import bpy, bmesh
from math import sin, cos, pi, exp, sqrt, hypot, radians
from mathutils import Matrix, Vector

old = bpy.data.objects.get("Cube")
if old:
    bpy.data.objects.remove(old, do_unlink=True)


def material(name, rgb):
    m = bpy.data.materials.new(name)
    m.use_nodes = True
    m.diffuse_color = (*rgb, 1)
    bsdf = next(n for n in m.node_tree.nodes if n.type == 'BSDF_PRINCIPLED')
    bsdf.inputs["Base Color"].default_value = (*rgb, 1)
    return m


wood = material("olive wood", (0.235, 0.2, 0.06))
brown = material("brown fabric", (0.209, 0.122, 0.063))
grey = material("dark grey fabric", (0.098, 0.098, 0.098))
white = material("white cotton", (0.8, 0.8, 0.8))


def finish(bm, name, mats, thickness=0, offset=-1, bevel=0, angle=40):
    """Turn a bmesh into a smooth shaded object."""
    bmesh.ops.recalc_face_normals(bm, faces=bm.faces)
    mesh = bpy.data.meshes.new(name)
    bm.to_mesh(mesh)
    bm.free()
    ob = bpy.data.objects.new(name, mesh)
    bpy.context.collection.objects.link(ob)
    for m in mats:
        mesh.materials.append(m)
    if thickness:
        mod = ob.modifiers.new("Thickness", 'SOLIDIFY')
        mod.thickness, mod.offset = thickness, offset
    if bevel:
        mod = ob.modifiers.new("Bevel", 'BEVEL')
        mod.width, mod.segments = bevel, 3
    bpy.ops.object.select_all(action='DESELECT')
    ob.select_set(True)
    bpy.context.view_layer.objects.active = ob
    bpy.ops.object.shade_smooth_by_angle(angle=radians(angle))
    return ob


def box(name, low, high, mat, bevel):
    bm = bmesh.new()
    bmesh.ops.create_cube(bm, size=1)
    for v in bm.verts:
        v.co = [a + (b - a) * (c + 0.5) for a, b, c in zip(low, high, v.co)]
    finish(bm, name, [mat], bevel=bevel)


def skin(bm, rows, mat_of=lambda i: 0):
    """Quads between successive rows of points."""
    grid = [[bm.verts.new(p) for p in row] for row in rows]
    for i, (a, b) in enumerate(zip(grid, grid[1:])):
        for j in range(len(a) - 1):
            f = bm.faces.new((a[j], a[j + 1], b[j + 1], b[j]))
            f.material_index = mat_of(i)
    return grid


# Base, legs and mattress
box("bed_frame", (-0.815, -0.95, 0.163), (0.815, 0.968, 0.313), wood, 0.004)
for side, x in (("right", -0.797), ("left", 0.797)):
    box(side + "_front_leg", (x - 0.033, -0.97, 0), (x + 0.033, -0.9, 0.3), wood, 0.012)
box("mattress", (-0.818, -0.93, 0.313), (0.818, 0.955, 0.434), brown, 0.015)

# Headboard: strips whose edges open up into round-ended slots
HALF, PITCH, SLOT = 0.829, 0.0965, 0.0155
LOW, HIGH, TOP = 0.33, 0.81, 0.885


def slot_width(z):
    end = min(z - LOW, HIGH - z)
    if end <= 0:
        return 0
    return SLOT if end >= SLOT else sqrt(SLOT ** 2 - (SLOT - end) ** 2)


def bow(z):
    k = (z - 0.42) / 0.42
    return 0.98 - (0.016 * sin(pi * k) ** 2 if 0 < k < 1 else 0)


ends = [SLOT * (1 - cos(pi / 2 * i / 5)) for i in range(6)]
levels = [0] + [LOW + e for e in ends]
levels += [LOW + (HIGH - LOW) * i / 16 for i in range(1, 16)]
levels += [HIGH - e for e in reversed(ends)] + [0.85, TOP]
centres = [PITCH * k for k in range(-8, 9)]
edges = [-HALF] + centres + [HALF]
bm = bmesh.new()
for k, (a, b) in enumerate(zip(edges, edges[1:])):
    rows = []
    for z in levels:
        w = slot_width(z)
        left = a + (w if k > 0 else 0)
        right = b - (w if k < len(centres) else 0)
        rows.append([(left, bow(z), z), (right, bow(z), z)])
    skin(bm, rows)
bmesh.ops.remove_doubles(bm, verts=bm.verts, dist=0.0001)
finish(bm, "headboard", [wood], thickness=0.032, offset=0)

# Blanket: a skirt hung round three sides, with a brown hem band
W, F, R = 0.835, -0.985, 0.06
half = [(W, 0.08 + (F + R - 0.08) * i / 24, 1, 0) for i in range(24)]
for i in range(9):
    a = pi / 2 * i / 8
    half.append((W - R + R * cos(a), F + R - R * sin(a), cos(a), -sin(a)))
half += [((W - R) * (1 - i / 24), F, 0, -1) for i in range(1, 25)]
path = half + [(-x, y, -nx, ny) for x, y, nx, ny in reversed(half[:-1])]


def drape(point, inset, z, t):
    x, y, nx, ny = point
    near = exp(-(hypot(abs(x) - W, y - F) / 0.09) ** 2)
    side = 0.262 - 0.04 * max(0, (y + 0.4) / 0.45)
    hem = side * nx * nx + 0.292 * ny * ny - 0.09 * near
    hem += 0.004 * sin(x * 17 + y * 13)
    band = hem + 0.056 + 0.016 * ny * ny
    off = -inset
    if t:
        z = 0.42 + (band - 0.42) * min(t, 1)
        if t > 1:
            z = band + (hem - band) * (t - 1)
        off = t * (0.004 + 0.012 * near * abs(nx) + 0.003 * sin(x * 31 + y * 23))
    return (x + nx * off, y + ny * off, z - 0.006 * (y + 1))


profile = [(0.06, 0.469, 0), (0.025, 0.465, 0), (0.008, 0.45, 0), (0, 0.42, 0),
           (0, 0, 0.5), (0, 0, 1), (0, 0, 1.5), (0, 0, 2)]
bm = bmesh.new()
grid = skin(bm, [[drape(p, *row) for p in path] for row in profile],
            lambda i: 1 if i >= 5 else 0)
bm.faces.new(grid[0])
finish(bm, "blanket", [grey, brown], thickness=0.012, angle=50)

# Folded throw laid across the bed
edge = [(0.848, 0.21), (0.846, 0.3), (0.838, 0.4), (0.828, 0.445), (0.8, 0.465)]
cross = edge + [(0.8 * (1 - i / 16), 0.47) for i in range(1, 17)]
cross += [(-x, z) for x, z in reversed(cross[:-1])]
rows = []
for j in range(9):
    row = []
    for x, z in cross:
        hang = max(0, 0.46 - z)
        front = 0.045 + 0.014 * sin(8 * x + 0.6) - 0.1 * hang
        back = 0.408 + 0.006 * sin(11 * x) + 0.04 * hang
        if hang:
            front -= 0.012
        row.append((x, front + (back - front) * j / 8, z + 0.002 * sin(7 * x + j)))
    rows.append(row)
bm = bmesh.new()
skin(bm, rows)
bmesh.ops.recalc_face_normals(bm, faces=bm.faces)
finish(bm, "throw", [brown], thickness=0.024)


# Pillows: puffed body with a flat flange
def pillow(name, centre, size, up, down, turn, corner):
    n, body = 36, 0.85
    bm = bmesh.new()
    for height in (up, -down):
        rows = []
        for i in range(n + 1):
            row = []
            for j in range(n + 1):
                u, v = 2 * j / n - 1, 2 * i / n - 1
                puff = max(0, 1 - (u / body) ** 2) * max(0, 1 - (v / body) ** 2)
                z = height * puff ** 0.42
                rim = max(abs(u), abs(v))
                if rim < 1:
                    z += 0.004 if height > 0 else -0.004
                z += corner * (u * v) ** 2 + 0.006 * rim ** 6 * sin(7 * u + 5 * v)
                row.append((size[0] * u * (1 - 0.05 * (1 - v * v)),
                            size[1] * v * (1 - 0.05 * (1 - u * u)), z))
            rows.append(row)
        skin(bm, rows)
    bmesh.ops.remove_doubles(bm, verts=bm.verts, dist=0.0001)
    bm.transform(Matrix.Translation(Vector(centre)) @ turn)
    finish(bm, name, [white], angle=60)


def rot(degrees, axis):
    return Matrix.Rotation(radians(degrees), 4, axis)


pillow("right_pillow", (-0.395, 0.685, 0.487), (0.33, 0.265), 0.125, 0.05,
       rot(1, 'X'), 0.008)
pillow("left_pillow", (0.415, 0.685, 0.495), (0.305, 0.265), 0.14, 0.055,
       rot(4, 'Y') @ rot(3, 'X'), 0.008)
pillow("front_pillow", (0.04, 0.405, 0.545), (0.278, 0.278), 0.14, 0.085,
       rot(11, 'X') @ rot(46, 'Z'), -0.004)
****************************************
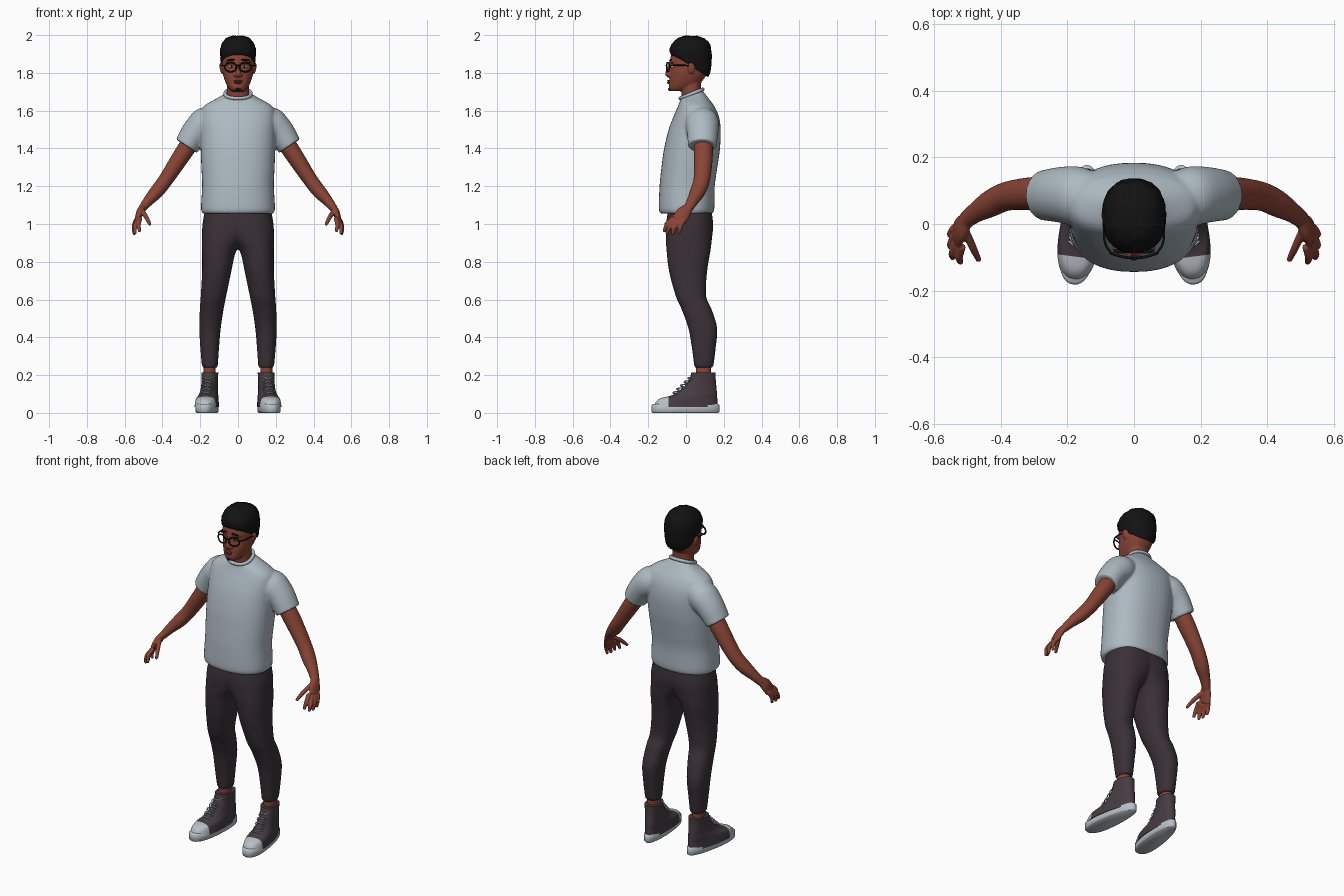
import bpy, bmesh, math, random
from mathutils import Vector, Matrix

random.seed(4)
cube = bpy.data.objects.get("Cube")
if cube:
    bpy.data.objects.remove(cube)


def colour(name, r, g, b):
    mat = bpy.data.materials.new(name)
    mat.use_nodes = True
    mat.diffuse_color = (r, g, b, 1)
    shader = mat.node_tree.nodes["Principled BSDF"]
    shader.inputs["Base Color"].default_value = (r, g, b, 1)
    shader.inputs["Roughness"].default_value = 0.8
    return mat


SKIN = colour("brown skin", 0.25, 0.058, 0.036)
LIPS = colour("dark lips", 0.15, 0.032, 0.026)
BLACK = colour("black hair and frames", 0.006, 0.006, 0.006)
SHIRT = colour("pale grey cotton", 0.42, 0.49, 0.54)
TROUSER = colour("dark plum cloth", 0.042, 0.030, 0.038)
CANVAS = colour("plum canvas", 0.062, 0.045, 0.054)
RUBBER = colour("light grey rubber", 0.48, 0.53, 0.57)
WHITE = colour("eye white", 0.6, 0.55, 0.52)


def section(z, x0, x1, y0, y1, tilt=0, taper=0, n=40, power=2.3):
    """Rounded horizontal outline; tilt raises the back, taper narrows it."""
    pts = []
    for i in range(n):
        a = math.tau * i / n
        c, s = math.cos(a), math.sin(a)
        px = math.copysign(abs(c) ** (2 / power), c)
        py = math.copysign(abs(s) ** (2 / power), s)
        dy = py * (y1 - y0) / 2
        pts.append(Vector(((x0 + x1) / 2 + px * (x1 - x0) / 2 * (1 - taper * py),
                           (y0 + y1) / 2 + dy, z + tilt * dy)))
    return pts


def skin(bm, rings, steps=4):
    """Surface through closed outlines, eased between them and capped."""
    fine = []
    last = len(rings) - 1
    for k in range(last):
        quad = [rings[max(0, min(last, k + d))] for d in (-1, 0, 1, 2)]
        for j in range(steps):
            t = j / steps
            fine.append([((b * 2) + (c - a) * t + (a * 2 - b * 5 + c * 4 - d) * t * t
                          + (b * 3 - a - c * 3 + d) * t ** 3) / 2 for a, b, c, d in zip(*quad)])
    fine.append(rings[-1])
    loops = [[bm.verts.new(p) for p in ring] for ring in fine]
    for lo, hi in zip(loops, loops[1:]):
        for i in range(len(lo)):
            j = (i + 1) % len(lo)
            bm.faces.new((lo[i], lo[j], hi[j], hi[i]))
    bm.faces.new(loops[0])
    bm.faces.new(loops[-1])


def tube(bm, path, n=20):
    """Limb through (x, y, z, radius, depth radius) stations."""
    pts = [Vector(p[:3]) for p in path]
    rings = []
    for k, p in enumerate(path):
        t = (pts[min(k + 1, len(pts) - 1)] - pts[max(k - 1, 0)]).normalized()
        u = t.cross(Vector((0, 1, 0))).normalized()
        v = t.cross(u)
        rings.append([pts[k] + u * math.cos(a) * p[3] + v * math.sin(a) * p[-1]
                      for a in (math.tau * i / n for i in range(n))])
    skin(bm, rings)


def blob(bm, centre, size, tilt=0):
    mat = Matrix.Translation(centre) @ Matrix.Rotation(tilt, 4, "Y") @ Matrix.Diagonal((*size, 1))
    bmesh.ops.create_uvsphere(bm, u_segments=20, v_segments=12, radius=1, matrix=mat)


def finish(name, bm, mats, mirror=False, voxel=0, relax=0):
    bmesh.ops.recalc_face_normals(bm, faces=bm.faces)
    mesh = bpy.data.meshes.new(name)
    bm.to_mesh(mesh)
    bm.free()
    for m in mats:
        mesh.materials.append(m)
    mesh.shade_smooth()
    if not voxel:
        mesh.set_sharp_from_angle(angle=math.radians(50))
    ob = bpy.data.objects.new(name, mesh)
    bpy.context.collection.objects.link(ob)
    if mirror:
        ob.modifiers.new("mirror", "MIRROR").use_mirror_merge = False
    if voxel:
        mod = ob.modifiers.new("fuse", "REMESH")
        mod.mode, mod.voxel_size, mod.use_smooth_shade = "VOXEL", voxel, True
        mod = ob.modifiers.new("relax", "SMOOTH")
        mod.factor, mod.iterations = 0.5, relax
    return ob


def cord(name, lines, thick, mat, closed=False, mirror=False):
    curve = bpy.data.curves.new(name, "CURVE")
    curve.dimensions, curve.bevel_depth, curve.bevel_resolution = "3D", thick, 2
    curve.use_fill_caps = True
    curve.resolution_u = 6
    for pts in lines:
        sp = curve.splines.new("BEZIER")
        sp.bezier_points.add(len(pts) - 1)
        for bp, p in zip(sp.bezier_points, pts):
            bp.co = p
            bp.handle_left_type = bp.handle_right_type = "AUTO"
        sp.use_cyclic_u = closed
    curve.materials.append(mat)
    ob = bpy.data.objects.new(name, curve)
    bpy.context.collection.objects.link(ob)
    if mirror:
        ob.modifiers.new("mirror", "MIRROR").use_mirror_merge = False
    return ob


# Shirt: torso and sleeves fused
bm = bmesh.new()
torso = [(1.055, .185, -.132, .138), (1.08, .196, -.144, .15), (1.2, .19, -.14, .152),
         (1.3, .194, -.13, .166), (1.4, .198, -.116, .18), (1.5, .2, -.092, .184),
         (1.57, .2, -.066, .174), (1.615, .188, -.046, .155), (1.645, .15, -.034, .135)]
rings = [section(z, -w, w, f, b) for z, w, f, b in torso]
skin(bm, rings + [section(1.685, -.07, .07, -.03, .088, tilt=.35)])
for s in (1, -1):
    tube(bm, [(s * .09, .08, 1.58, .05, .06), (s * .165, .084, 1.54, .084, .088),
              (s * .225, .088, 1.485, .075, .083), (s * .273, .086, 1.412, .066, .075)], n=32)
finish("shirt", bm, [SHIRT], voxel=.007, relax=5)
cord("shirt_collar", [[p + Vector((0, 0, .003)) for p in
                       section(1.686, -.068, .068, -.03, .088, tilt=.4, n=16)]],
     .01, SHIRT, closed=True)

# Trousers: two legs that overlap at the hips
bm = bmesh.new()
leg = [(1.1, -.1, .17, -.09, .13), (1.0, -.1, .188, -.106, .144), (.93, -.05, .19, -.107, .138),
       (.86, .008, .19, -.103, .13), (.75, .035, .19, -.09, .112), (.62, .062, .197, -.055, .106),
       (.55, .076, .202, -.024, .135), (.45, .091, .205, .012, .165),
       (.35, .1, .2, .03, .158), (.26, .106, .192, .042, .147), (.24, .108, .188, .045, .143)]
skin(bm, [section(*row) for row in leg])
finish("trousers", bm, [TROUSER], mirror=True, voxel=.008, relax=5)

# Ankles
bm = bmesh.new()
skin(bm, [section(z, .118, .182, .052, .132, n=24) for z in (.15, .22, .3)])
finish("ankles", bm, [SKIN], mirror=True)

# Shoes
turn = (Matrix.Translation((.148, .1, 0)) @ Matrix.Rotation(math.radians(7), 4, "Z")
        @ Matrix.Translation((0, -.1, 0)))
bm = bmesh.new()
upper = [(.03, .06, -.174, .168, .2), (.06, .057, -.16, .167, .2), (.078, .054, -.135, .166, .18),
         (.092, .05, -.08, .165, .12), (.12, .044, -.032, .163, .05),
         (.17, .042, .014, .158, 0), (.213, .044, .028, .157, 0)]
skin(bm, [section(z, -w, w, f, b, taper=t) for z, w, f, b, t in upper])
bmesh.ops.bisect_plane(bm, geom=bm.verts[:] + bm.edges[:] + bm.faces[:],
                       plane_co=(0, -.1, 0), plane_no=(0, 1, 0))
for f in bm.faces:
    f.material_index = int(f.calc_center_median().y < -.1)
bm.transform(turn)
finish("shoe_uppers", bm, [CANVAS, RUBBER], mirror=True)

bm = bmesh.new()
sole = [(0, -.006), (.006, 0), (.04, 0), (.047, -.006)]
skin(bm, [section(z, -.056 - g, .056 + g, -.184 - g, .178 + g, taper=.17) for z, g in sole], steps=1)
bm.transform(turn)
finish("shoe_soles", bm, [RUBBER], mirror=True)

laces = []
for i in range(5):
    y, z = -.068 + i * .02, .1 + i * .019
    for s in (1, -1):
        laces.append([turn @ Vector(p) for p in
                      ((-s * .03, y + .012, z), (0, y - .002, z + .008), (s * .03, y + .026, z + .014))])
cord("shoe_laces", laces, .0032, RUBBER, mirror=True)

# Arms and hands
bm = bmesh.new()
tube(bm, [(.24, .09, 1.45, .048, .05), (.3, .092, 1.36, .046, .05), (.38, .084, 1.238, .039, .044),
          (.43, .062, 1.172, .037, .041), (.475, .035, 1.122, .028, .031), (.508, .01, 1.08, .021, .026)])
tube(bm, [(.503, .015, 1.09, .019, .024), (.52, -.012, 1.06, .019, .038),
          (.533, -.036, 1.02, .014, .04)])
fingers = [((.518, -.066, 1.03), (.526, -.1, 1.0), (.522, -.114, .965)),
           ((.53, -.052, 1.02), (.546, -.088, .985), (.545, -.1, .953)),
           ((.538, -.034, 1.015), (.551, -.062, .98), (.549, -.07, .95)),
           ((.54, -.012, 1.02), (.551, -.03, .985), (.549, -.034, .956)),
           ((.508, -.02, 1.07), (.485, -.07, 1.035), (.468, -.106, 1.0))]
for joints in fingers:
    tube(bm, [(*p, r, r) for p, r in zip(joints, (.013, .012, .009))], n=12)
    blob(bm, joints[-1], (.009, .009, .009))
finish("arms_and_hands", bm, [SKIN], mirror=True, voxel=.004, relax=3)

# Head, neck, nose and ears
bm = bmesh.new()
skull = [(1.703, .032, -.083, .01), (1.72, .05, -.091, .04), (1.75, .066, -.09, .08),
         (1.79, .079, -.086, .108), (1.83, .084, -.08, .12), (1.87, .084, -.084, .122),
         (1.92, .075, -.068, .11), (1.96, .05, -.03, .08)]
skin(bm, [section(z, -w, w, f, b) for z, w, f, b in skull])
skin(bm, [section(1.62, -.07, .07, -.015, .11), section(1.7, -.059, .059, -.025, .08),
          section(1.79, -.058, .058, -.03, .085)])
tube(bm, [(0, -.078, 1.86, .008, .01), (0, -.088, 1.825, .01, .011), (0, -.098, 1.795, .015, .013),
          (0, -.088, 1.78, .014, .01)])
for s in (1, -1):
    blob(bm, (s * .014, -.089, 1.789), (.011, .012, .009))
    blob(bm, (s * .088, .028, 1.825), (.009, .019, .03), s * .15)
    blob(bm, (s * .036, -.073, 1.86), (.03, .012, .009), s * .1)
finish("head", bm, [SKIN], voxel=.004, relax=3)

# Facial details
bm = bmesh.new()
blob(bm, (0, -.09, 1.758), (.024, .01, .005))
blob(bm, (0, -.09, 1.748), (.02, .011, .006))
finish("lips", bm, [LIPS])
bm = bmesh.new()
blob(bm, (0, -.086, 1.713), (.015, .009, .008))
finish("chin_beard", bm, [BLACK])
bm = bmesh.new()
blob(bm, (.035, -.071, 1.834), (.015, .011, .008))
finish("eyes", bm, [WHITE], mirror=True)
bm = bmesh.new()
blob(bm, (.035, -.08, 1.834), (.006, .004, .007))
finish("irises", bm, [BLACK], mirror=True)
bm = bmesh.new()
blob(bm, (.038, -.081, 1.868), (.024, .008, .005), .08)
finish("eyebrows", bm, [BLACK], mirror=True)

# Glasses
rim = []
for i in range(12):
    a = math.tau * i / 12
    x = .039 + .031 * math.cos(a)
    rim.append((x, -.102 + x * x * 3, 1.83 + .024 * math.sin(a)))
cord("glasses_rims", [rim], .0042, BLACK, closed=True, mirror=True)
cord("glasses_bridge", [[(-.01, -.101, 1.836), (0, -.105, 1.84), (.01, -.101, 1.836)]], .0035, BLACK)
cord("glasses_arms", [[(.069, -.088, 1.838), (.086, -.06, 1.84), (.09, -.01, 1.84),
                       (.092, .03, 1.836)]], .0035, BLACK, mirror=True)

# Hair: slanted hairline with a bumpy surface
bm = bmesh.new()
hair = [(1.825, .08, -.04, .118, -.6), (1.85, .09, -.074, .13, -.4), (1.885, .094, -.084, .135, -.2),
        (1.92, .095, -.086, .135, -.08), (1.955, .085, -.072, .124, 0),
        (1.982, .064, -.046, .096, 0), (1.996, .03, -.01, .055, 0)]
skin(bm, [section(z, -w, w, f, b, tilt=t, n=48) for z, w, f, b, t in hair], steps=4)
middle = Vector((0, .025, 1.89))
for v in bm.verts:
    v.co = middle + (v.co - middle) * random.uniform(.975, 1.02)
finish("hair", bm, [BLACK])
****************************************
WHAT THIS TASK INVOLVES - Only the lines above starting at the line that holds "sp.bezier_points.add(len(pts) - 1)" and ending at the line that holds "curve.materials.append(mat)" are to be repeated, exactly and in full.

ANSWER FOR THE TASK -
        sp.bezier_points.add(len(pts) - 1)
        for bp, p in zip(sp.bezier_points, pts):
            bp.co = p
            bp.handle_left_type = bp.handle_right_type = "AUTO"
        sp.use_cyclic_u = closed
    curve.materials.append(mat)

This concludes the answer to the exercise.